FEDweek

Understanding Survivor Benefits for Children

The Office of Personnel Management pays children’s benefits in certain circumstances on the death of an employee or retiree. Benefits are paid to the parent or other person who has care and custody of the child if there is no court appointed guardian; or to the guardian if one has been appointed by the court; or directly to a child over 18 upon request by the child or other payee on the claim. In general, however, the children’s benefit is included in the monthly payment to the surviving parent when he or she is also a beneficiary and has care and custody of the children.

A child’s survivor annuity begins on the day following your death or, in the case of a child born after your death, on the day following the child’s birth.

Generally, a survivor annuity to a child under age 18 ends on the last day of the month preceding the month in which he or she marries; dies; or becomes 18. However, the survivor annuity can continue under the following conditions:

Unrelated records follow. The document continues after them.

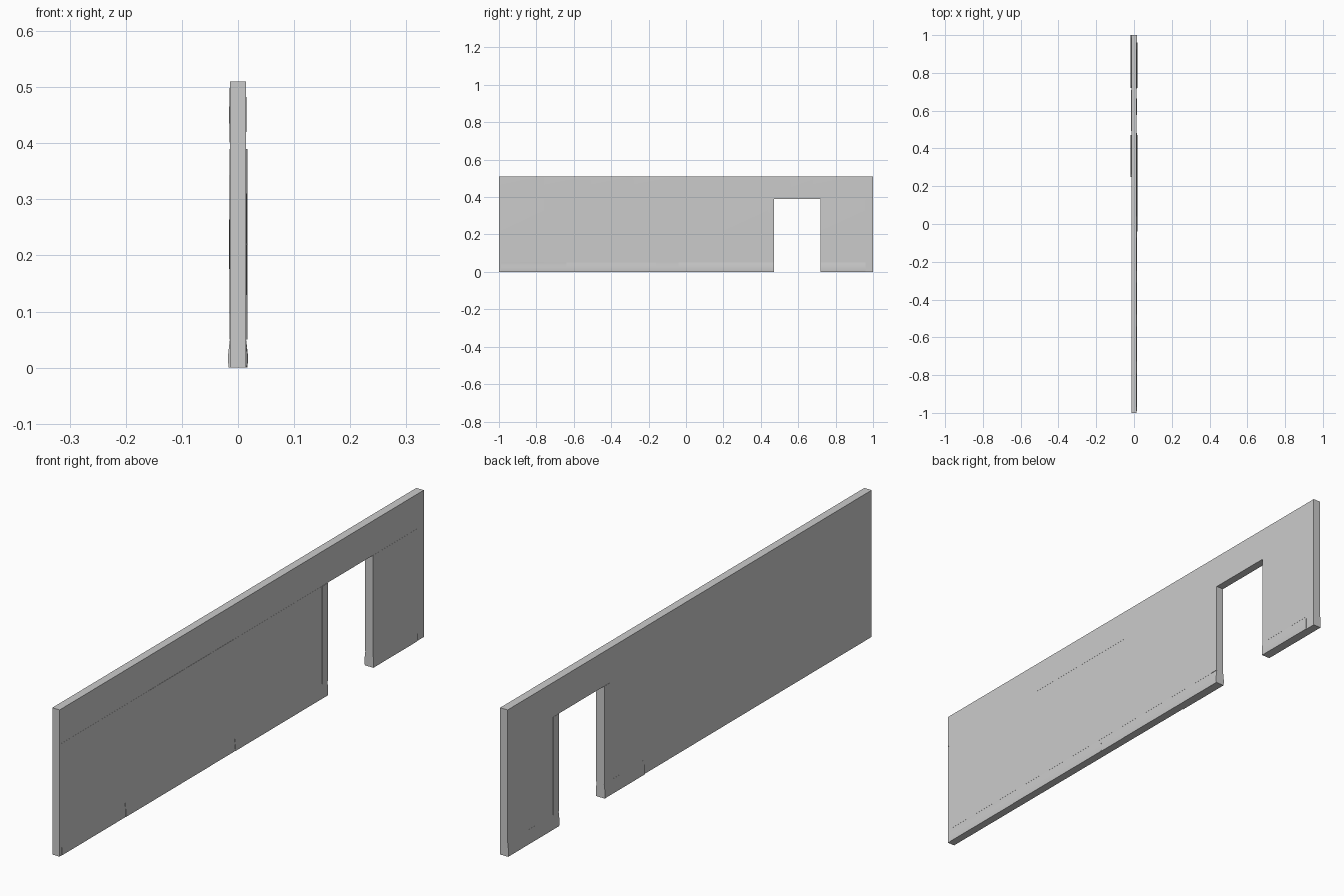
import bpy, bmesh
from mathutils import Vector

if "Cube" in bpy.data.objects:
    bpy.data.objects.remove(bpy.data.objects["Cube"])

HALF = 0.014            # half thickness of the wall core
HEIGHT = 0.51
DOOR0, DOOR1, DOOR_TOP = 0.47, 0.72, 0.39


def finish(name, bm):
    bmesh.ops.recalc_face_normals(bm, faces=bm.faces)
    me = bpy.data.meshes.new(name)
    bm.to_mesh(me)
    bm.free()
    ob = bpy.data.objects.new(name, me)
    bpy.context.collection.objects.link(ob)
    bpy.ops.object.select_all(action='DESELECT')
    ob.select_set(True)
    bpy.context.view_layer.objects.active = ob
    bpy.ops.object.shade_smooth_by_angle(angle=0.5)
    return ob


def prism(name, points, offset):
    """Extrude a planar outline along an offset vector."""
    bm = bmesh.new()
    face = bm.faces.new([bm.verts.new(p) for p in points])
    new = bmesh.ops.extrude_face_region(bm, geom=[face], use_keep_orig=True)
    bmesh.ops.translate(bm, vec=Vector(offset),
                        verts=[g for g in new['geom'] if isinstance(g, bmesh.types.BMVert)])
    return finish(name, bm)


def panel(name, side, y0, y1, z0, z1, edge, centre):
    """Thin slab on one wall side, with its outer face gently pillowed."""
    bm = bmesh.new()
    ring = [(y0, z0), (y1, z0), (y1, z1), (y0, z1)]
    back = [bm.verts.new((side * (HALF - 0.002), y, z)) for y, z in ring]
    front = [bm.verts.new((side * edge, y, z)) for y, z in ring]
    mid = bm.verts.new((side * centre, (y0 + y1) / 2, (z0 + z1) / 2))
    bm.faces.new(back)
    for i in range(4):
        j = (i + 1) % 4
        bm.faces.new((back[i], back[j], front[j], front[i]))
        bm.faces.new((front[i], front[j], mid))
    return finish(name, bm)


def baseboard(name, side, y0, y1, depth):
    """Skirting with a chamfered top and bottom edge."""
    prof = [(HALF - 0.002, 0), (depth - 0.001, 0), (depth, 0.008), (depth, 0.024),
            (depth - 0.002, 0.042), (HALF + 0.0005, 0.05), (HALF - 0.002, 0.05)]
    return prism(name, [(side * x, y0, z) for x, z in prof], (0, y1 - y0, 0))


# Wall core with the doorway notched out of its outline
outline = [(-1, 0), (DOOR0, 0), (DOOR0, DOOR_TOP), (DOOR1, DOOR_TOP),
           (DOOR1, 0), (1, 0), (1, HEIGHT), (-1, HEIGHT)]
prism("wall_core", [(-HALF, y, z) for y, z in outline], (2 * HALF, 0, 0))

# Lower panels, +x side
for i, (y0, y1, edge, mid) in enumerate([
        (-0.99, -0.76, 0.0148, 0.0165), (-0.76, -0.28, 0.0148, 0.0150),
        (-0.28, 0.20, 0.0148, 0.0150), (0.20, 0.44, 0.0148, 0.0165),
        (0.72, 0.96, 0.0148, 0.0165)]):
    panel(f"lower_panel_{i}", 1, y0, y1, 0.05, 0.39, edge, mid)

# Upper blocks, +x side
for i, (y0, y1, z0) in enumerate([
        (-1, -0.76, 0.39), (-0.76, -0.51, 0.39), (-0.51, -0.28, 0.40),
        (-0.28, -0.04, 0.40), (-0.04, 0.56, 0.39), (0.56, 0.68, 0.39),
        (0.68, 0.96, 0.39)]):
    panel(f"upper_block_{i}", 1, y0, y1, z0, HEIGHT, 0.0144, 0.0150)

# Panels and blocks on the -x side, around the doorway only
for i, (y0, y1) in enumerate([(0.25, 0.44), (0.75, 1.0)]):
    panel(f"rear_panel_{i}", -1, y0, y1, 0.05, 0.39, 0.0144, 0.0155)
for i, (y0, y1) in enumerate([(0.25, 0.48), (0.48, 0.72), (0.72, 1.0)]):
    panel(f"rear_upper_block_{i}", -1, y0, y1, 0.39, HEIGHT, 0.0144, 0.0160)

# Skirting along the foot of the wall
for i, (y0, y1, d) in enumerate([(-0.99, -0.64, 0.016), (-0.64, -0.16, 0.017),
                                 (-0.16, -0.04, 0.0165), (-0.04, DOOR0, 0.0175),
                                 (DOOR1, 0.96, 0.0175)]):
    baseboard(f"baseboard_{i}", 1, y0, y1, d)
for i, (y0, y1) in enumerate([(0.25, DOOR0), (DOOR1, 1.0)]):
    baseboard(f"rear_baseboard_{i}", -1, y0, y1, 0.0175)

# Narrow door jamb trims and end post
panel("door_jamb_trim", 1, 0.44, DOOR0, 0.05, 0.39, 0.0165, 0.0170)
panel("end_post", 1, 0.96, 1.0, 0, HEIGHT, 0.0146, 0.0146)
for i, (y0, y1) in enumerate([(0.44, DOOR0), (DOOR1, 0.75)]):
    panel(f"rear_door_jamb_trim_{i}", -1, y0, y1, 0.05, 0.39, 0.0150, 0.0158)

* If the child has a disability that began before age 18, the annuity may continue past 18 but will end if he/she marries; recovers from the disability; becomes capable of self-support; or dies. If OPM determines that the disabled child has become capable of self-support, the annuity can continue until age 22 if the child is a full-time student.

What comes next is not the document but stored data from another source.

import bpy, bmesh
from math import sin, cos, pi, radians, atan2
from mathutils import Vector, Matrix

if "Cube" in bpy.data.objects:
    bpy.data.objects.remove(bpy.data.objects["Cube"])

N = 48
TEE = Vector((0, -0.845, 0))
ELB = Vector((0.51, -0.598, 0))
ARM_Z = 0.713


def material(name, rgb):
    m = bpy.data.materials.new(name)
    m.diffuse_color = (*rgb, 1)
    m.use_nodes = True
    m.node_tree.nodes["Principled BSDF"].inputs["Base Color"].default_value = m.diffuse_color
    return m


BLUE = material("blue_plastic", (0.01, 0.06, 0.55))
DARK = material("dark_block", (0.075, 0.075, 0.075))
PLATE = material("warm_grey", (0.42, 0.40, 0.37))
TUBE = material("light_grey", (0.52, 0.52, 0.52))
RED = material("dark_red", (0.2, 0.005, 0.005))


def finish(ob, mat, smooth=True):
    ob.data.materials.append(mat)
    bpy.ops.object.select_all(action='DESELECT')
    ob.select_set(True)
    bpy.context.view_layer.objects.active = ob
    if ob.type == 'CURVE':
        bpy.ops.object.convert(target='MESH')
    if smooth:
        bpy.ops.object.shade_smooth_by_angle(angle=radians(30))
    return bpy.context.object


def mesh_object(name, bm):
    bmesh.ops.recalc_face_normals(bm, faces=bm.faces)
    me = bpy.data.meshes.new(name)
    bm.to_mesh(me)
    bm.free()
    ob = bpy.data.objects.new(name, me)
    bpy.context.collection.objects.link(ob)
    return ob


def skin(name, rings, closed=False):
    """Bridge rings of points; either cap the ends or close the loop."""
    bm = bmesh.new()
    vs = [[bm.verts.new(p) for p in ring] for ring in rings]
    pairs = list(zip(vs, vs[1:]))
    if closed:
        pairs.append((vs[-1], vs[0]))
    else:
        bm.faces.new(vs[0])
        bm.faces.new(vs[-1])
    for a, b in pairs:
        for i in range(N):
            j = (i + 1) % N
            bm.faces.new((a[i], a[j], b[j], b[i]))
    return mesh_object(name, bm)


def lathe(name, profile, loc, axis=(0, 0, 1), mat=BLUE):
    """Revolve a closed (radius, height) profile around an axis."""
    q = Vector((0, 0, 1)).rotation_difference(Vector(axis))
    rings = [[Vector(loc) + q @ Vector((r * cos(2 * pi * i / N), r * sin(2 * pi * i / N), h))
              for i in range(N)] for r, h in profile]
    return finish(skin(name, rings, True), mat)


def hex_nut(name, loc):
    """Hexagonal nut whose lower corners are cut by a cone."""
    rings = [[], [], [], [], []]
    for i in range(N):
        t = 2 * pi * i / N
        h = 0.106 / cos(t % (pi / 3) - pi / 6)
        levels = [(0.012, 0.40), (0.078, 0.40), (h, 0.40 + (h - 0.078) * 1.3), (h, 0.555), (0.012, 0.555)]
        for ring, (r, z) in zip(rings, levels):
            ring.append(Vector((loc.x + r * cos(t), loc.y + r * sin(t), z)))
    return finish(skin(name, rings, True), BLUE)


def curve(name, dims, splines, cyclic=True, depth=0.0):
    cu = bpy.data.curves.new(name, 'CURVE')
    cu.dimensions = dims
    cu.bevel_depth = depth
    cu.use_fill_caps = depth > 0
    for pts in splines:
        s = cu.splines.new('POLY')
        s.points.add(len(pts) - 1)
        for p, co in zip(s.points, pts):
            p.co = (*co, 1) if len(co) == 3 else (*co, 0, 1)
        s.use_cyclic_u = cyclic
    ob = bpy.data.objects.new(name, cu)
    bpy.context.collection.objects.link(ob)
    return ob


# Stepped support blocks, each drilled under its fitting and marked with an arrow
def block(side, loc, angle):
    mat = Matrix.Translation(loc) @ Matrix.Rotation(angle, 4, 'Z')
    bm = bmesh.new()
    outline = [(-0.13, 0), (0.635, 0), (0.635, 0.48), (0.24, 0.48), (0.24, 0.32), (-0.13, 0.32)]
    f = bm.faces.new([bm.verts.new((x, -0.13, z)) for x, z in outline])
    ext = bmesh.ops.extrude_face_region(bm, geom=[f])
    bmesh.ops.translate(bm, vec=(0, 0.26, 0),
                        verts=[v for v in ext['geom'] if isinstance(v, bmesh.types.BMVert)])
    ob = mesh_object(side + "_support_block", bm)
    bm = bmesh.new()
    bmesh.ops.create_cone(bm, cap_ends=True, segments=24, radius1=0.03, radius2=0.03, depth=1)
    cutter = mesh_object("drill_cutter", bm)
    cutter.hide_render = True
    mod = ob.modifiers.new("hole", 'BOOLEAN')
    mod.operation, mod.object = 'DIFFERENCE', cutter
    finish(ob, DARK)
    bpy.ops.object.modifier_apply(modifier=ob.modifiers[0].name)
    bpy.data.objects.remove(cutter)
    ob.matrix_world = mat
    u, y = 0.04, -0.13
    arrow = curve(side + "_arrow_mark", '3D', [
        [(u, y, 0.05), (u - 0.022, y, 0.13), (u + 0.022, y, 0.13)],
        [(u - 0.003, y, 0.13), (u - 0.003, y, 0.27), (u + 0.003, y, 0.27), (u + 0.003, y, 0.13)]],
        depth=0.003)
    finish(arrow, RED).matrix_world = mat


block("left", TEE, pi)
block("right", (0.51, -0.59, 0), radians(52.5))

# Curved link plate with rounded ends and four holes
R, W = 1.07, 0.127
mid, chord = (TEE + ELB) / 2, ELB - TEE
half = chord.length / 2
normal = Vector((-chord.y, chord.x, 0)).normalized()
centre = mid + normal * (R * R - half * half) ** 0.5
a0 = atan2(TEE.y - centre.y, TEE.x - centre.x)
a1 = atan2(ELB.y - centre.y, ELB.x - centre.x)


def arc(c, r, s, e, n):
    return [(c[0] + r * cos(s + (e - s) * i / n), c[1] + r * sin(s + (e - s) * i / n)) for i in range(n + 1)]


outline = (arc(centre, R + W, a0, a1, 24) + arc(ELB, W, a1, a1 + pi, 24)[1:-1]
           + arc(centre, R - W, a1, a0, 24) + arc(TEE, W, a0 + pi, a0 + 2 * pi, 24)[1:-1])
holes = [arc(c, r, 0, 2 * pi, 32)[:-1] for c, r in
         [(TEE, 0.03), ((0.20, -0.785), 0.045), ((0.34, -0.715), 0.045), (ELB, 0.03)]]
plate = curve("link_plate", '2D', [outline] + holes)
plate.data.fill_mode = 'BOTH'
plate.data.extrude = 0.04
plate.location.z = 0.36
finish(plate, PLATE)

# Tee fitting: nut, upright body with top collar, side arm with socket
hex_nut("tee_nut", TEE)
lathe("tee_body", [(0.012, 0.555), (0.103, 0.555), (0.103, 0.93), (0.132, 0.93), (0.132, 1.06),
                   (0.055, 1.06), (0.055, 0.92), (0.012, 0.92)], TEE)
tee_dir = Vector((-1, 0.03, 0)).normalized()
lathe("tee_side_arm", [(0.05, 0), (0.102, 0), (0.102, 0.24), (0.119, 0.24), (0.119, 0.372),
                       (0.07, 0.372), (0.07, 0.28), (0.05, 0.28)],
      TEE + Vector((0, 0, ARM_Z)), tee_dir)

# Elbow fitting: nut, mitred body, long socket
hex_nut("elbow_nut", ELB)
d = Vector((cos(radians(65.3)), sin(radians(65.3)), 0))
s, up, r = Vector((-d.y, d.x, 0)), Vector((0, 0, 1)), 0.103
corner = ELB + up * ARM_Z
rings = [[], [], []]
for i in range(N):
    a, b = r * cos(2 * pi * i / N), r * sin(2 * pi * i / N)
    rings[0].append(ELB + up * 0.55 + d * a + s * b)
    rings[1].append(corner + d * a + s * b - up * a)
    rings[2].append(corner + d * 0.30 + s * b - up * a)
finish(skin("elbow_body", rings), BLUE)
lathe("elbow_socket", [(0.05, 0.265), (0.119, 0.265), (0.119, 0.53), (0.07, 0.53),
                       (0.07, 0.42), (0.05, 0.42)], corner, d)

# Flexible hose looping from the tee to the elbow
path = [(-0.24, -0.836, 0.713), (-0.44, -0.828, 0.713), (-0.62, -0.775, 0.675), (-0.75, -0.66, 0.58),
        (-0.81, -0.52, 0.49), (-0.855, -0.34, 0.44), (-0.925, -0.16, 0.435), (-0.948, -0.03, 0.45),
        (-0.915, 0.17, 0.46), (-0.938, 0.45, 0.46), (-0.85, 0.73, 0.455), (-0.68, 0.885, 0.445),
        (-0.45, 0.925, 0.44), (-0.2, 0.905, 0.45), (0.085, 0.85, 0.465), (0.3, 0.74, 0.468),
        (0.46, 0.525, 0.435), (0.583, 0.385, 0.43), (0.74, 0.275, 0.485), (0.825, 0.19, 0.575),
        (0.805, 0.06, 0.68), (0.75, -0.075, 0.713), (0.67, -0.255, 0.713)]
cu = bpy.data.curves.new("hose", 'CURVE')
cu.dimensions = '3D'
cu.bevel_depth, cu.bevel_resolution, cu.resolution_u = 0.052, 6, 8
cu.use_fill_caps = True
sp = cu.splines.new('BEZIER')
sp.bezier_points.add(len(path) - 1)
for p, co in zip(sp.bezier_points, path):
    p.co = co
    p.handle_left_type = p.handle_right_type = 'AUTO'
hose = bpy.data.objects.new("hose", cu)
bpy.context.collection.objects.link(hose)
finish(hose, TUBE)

* If a full-time student, the child’s annuity may continue until 22, but will end if the child marries; dies; ceases to be a student; transfers to a nonrecognized school; begins attending school less than full-time; fails to submit proof, upon request, that he/she is attending school full-time; enters military service or a government service academy; or becomes age 22. A child whose 22nd birthday falls during the school year (September 1 through June 30) is considered not to have attained age 22 until July 1.